Like bone bruises, damage to your toenail may be very painful. Walking may be painful, and your toenail may change colors or even fall off in the weeks following your stubbing injury.
Signs that you’ve damaged your toenail include:
- A crack in the nail
- Blood underneath or around the edges of your nail
- Nail is loose and no longer fully attached
- Redness and swelling around the nail
- Pus under or around your nail
While not necessarily serious, damaged toenails can leave you vulnerable to infections, so you should see a podiatrist if your nail doesn’t return to normal within a day or two.
Preventing toenail infections

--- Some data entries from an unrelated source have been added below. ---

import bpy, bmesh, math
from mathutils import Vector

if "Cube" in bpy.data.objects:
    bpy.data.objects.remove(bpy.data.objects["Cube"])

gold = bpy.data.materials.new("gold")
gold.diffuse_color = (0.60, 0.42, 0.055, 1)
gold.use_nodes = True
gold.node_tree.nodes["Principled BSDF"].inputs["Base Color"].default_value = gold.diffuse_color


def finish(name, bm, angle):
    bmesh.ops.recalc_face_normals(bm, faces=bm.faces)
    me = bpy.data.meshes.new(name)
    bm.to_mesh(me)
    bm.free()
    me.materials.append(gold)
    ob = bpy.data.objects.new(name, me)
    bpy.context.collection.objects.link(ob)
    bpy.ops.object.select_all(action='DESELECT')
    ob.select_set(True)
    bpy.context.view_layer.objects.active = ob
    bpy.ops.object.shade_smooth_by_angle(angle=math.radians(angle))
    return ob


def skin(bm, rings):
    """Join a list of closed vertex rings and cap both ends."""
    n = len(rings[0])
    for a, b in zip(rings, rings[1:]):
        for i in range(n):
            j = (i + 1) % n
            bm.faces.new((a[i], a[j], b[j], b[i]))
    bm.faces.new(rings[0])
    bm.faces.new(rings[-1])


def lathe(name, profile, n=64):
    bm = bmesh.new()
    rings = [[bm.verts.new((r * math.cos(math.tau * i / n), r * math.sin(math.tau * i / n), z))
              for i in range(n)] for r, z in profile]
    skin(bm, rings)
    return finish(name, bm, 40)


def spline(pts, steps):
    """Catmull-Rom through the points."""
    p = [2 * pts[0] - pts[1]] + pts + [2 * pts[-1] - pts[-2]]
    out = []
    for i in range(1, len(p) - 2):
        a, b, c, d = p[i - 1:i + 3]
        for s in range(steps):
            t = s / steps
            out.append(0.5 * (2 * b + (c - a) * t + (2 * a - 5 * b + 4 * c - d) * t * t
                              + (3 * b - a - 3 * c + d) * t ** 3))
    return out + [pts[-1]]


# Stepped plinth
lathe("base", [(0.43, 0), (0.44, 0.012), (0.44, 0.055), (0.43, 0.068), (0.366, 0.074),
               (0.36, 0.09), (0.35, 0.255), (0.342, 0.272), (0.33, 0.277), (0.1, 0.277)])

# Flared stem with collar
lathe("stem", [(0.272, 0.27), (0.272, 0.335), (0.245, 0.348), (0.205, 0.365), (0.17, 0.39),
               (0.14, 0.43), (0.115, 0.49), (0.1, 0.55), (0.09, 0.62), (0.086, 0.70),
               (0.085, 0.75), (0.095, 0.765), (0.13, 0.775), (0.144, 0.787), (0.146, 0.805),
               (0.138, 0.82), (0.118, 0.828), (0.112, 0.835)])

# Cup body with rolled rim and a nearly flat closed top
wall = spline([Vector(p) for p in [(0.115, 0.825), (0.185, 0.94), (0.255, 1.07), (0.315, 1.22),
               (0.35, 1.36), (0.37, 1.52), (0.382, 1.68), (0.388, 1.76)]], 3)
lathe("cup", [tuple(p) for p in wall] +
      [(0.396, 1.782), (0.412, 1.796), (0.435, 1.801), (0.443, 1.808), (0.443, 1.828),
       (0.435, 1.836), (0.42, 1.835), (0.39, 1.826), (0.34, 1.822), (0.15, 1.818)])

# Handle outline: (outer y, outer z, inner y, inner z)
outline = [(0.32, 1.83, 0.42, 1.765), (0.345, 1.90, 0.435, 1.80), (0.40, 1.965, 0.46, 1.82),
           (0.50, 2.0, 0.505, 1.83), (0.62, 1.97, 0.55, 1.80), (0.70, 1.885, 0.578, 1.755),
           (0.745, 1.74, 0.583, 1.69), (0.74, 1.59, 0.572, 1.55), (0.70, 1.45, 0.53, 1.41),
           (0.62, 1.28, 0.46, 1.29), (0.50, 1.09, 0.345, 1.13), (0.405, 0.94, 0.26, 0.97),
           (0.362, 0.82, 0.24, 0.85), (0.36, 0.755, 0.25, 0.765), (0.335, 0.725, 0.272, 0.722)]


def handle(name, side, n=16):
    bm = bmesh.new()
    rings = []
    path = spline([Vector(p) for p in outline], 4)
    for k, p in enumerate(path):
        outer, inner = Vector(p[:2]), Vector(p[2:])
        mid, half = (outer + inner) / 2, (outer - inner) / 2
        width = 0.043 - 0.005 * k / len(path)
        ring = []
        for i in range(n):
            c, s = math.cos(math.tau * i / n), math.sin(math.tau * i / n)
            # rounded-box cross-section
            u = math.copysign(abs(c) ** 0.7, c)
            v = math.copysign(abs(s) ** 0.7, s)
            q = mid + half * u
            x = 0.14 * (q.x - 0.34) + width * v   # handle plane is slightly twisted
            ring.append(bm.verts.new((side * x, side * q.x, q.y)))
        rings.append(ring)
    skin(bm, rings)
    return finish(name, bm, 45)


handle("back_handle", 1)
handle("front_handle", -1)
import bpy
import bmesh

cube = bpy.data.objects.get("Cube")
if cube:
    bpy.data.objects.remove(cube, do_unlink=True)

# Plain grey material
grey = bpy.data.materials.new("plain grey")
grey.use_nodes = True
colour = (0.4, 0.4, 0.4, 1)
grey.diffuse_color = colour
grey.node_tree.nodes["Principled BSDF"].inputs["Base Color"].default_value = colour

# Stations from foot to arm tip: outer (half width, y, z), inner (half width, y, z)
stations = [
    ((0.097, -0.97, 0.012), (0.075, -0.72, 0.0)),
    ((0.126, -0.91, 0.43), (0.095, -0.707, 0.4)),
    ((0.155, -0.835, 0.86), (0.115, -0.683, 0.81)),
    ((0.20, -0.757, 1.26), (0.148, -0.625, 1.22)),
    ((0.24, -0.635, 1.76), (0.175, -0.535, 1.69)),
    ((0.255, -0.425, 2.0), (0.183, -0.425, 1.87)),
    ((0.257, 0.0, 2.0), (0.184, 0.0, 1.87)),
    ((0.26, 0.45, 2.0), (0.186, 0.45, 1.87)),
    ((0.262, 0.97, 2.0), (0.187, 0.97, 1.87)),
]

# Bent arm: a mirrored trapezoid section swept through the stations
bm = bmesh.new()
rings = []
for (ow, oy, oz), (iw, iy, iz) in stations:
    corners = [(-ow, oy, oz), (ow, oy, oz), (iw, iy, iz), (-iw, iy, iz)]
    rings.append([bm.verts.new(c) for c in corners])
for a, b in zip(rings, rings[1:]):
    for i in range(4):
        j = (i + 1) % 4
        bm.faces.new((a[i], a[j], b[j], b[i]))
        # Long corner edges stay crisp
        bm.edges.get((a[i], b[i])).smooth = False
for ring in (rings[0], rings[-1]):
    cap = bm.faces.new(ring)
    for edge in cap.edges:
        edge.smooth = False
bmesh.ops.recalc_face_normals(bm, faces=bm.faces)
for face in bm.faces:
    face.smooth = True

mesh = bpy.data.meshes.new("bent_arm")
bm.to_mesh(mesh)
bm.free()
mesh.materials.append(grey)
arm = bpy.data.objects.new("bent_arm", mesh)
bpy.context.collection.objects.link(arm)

When you sustain a “stubbing” injury, there is a high chance you have also damaged your nail bed causing an open wound on your skin or nail. You may be able to see this injury, or it could be small and hidden from sight under the toenail. This open wound, no matter how small, increases the chance that bacteria can make their way through the opening. To prevent infections, see your podiatrist to have the toe properly disinfected and treat the wound, especially if you are diabetic or have a compromised circulatory system or immune system.
Watch your toes carefully for any of the following signs of infection:
- Pus – thick, opaque, white, yellow, or green fluid that continues to be produced from the site of the injury
- Thickening of the nail
- Itching around the nail
- Toe is warm to the touch
All of these symptoms indicate it’s time to head into your podiatrist’s office.
Treating a Stubbed Toe
Because stubbing your toe could result in serious injuries, you should rest, ice, and elevate your foot immediately after impact. Wait an hour or so and if your pain is still present, make an appointment to see your podiatrist. On some occasions, your toe stub could be severe enough to be a medical emergency and require surgery.
If your toe has changed shape, the bone is visible through the skin, the pain is excruciating, you can’t stop your toe or nail from bleeding, or there is pus present or seeping (thick, opaque, white, yellow, or green fluid that continues to be produced from the site of the injury), don’t wait for an appointment. Call 847-390-7666 for an appointment at one of our Weil Foot & Ankle Institute podiatry offices right away!